### PROVIDED MATERIAL
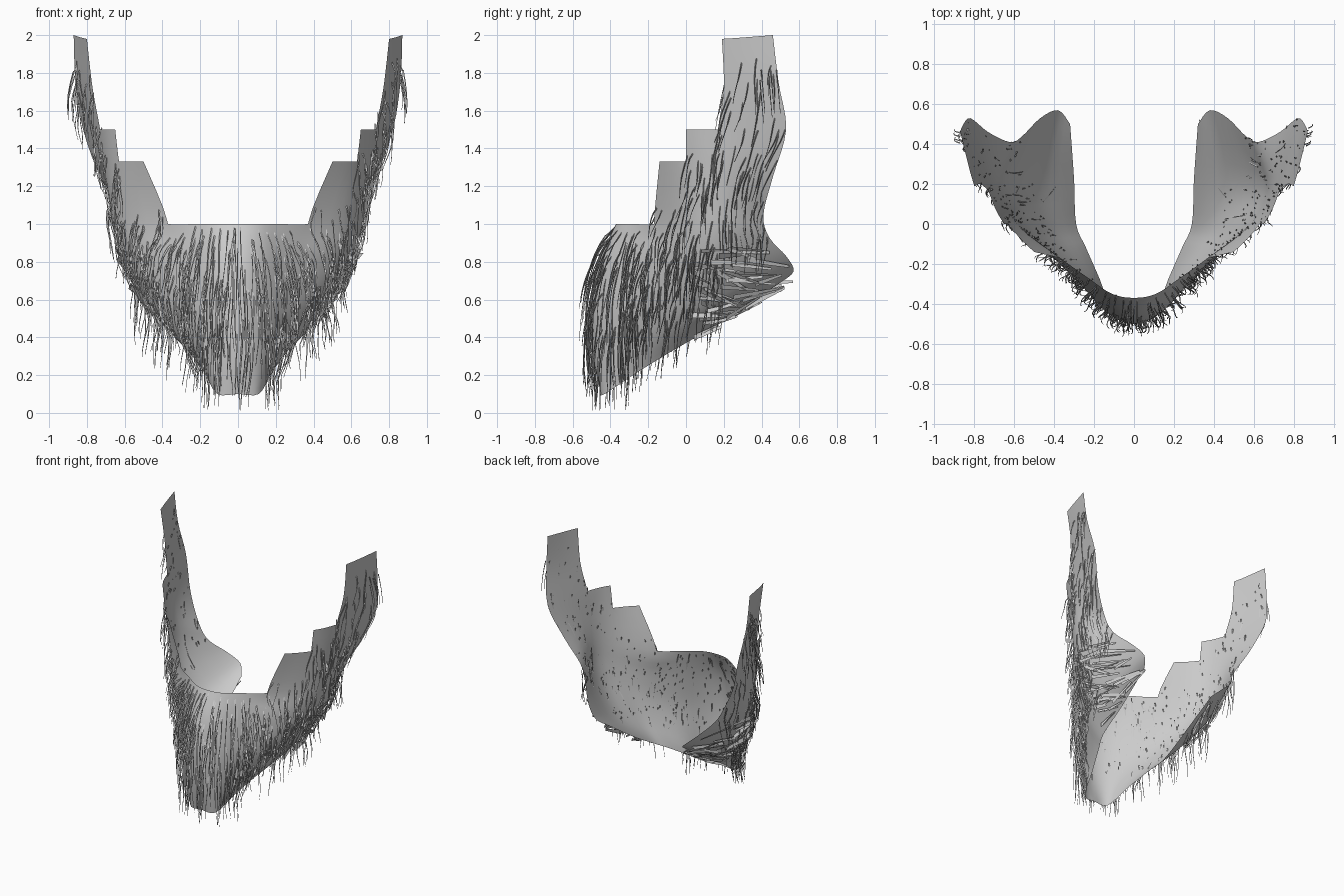
import bpy, bmesh, math, random
from mathutils import Vector

if "Cube" in bpy.data.objects:
    bpy.data.objects.remove(bpy.data.objects["Cube"])

random.seed(4)

# Right half of the beard sheet: columns from chin to ear, each from neck edge up
COLS = [
    [(0, -.45, .1), (0, -.49, .3), (0, -.5, .55), (0, -.46, .8), (0, -.37, 1)],
    [(.11, -.43, .1), (.13, -.44, .3), (.14, -.44, .55), (.13, -.41, .8), (.11, -.35, 1)],
    [(.17, -.28, .2), (.23, -.29, .35), (.27, -.3, .55), (.26, -.29, .8), (.23, -.27, 1)],
    [(.24, -.12, .3), (.34, -.14, .43), (.41, -.15, .62), (.41, -.16, .82), (.37, -.17, 1), (.5, -.14, 1.33)],
    [(.29, 0, .37), (.42, 0, .5), (.52, 0, .7), (.57, 0, .88), (.59, 0, 1.05), (.63, 0, 1.33), (.65, 0, 1.5)],
    [(.3, .22, .5), (.46, .22, .6), (.58, .2, .77), (.65, .19, .95), (.68, .18, 1.12), (.71, .17, 1.33),
     (.73, .17, 1.5), (.77, .2, 1.72), (.8, .19, 1.98)],
    [(.32, .5, .69), (.38, .57, .75), (.47, .53, .83), (.56, .44, .93), (.62, .41, 1.05), (.73, .46, 1.25),
     (.82, .53, 1.5), (.86, .49, 1.75), (.87, .46, 2)],
]
COLS = [[Vector(p) for p in c] for c in COLS]
N = len(COLS)


def cubic(a, b, c, d, t):
    return 0.5 * (2 * b + (c - a) * t + (2 * a - 5 * b + 4 * c - d) * t * t + (3 * b - a - 3 * c + d) * t ** 3)


def column_at(i, j, t):
    c = COLS[i]
    return cubic(*[c[max(0, min(len(c) - 1, j + k))] for k in (-1, 0, 1, 2)], t)


def neighbour(i, own, j, t):
    """Column i at this height, or its top offset carried up beside column own."""
    if not 0 <= i < N:
        return column_at(own, j, t)
    top = len(COLS[i]) - 1
    if top > j:
        return column_at(i, j, t)
    return column_at(own, j, t) + COLS[i][top] - COLS[own][top]


def patch(i, j, s, t):
    b, c = column_at(i, j, t), column_at(i + 1, j, t)
    a = neighbour(i - 1, i, j, t)
    if i == 0:
        a = column_at(1, j, t)
        a.x = -a.x
    return cubic(a, b, c, neighbour(i + 2, i + 1, j, t), s)


def surface(u, v):
    """Smooth point on the sheet; u runs chin to ear, v runs neck edge upward."""
    i = max(0, min(N - 2, int(u)))
    top = min(len(COLS[i]), len(COLS[i + 1])) - 1
    v = max(0, min(top, v))
    j = min(top - 1, int(v))
    return patch(i, j, u - i, v - j)


def normal(u, v):
    e = .05
    du = surface(min(u + e, N - 1.001), v) - surface(max(u - e, 0), v)
    dv = surface(u, v + e) - surface(u, v - e)
    return du.cross(dv).normalized()


def make_object(name, bm, smooth):
    me = bpy.data.meshes.new(name)
    bm.to_mesh(me)
    bm.free()
    ob = bpy.data.objects.new(name, me)
    bpy.context.collection.objects.link(ob)
    for p in me.polygons:
        p.use_smooth = smooth
    return ob


# Beard sheet with stepped cheek edge
bm = bmesh.new()
R = 4
for i in range(N - 1):
    for j in range(min(len(COLS[i]), len(COLS[i + 1])) - 1):
        grid = [[bm.verts.new(patch(i, j, a / R, b / R)) for b in range(R + 1)] for a in range(R + 1)]
        for a in range(R):
            for b in range(R):
                bm.faces.new((grid[a][b], grid[a + 1][b], grid[a + 1][b + 1], grid[a][b + 1]))
bmesh.ops.remove_doubles(bm, verts=bm.verts[:], dist=.0008)
sheet = make_object("beard_sheet", bm, True)
mirror = sheet.modifiers.new("mirror", 'MIRROR')
mirror.merge_threshold = .001


def tube(bm, pts, r, sides=3):
    """Thin tapering strand along a list of points."""
    rings = []
    for k, p in enumerate(pts):
        d = (pts[min(k + 1, len(pts) - 1)] - pts[max(k - 1, 0)]).normalized()
        x = d.orthogonal().normalized()
        y = d.cross(x)
        w = r * (1 - .6 * k / (len(pts) - 1))
        rings.append([bm.verts.new(p + w * (x * math.cos(q) + y * math.sin(q)))
                      for q in (2 * math.pi * n / sides for n in range(sides))])
    for a, b in zip(rings, rings[1:]):
        for n in range(sides):
            m = (n + 1) % sides
            bm.faces.new((a[n], a[m], b[m], b[n]))


def strand(bm, u, v, length, lift, side, steep=.7):
    """Hair hanging down, close to the sheet, past the neck edge if long."""
    pts, steps = [], 7
    wave = random.uniform(0, 6)
    drift = Vector((0, 0, 0))
    for k in range(steps + 1):
        t = k / steps
        p = surface(u, v) + normal(u, max(v, .1)) * (lift * math.sqrt(t) - .006) + drift
        p += Vector((math.sin(wave + 5 * t), math.cos(wave + 4 * t), 0)) * .007
        p.y -= .03 * t * min(1, u / 3)
        if p.z > .012:
            pts.append(Vector((p.x * side, p.y, p.z)))
        ds = length / steps
        tangent = surface(u, v) - surface(u, v - .1)
        # steep parts are followed, the undercut is left hanging
        if v > .1 and tangent.length > 1e-4 and (u < 1.5 or tangent.normalized().z > steep):
            v -= ds * .1 / tangent.length
        else:
            drift.z -= ds
    if len(pts) > 2:
        tube(bm, pts, random.uniform(.003, .005))


# Chin hair: long strands
bm = bmesh.new()
for side in (1, -1):
    for _ in range(75):
        u = random.uniform(0, 2.2)
        strand(bm, u, random.uniform(1.2, 3.95), random.uniform(.3, .6), random.uniform(.02, .08), side)
make_object("chin_hair", bm, False)

# Cheek and sideburn hair: shorter strands
bm = bmesh.new()
for side in (1, -1):
    for _ in range(230):
        u = random.uniform(2, 5.95)
        top = (3.8, 4.3, 5.5, 7.5)[int(u) - 2]
        low = 1 if u < 5 else 2.8
        strand(bm, u, random.uniform(low, top), random.uniform(.14, .3), random.uniform(.01, .06), side, .85)
make_object("cheek_hair", bm, False)

# Under-jaw hair: broad flat blades sweeping back toward the neck
bm = bmesh.new()
for side in (1, -1):
    for _ in range(45):
        u0, v0 = random.uniform(4.1, 5.4), random.uniform(.3, 2.7)
        u1 = min(5.95, u0 + random.uniform(.35, .7))
        v1 = max(.2, v0 - random.uniform(0, .9))
        w = random.uniform(.006, .017)
        a = surface(u0, v0) + normal(u0, v0) * random.uniform(.01, .04)
        b = surface(u1, v1) + normal(u1, v1) * random.uniform(.01, .04)
        across = Vector((random.uniform(-.8, .8), 0, 1)) * w
        quad = [a - across, b - across * .5, b + across * .5, a + across]
        bm.faces.new([bm.verts.new((q.x * side, q.y, q.z)) for q in quad])
make_object("jaw_hair", bm, False)

# Loose wisps at the temples
bm = bmesh.new()
for side in (1, -1):
    for _ in range(5):
        x, y, z = random.uniform(.85, .88), random.uniform(.36, .48), random.uniform(1.75, 1.84)
        bend = random.uniform(.01, .05)
        pts = [Vector((side * (x + bend * math.sin(2 * t)), y + .02 * t, z - .23 * t)) for t in (0, .25, .5, .75, 1)]
        tube(bm, pts, .004)
make_object("temple_wisps", bm, False)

### TASK TO CARRY OUT
Retype only the lines above between the line with "v1 = max(.2, v0" and the line with "b = surface(u1, v1)", counting those two lines as well, and keep every character as it is.

### SOLUTION TO THE PROBLEM
        v1 = max(.2, v0 - random.uniform(0, .9))
        w = random.uniform(.006, .017)
        a = surface(u0, v0) + normal(u0, v0) * random.uniform(.01, .04)
        b = surface(u1, v1) + normal(u1, v1) * random.uniform(.01, .04)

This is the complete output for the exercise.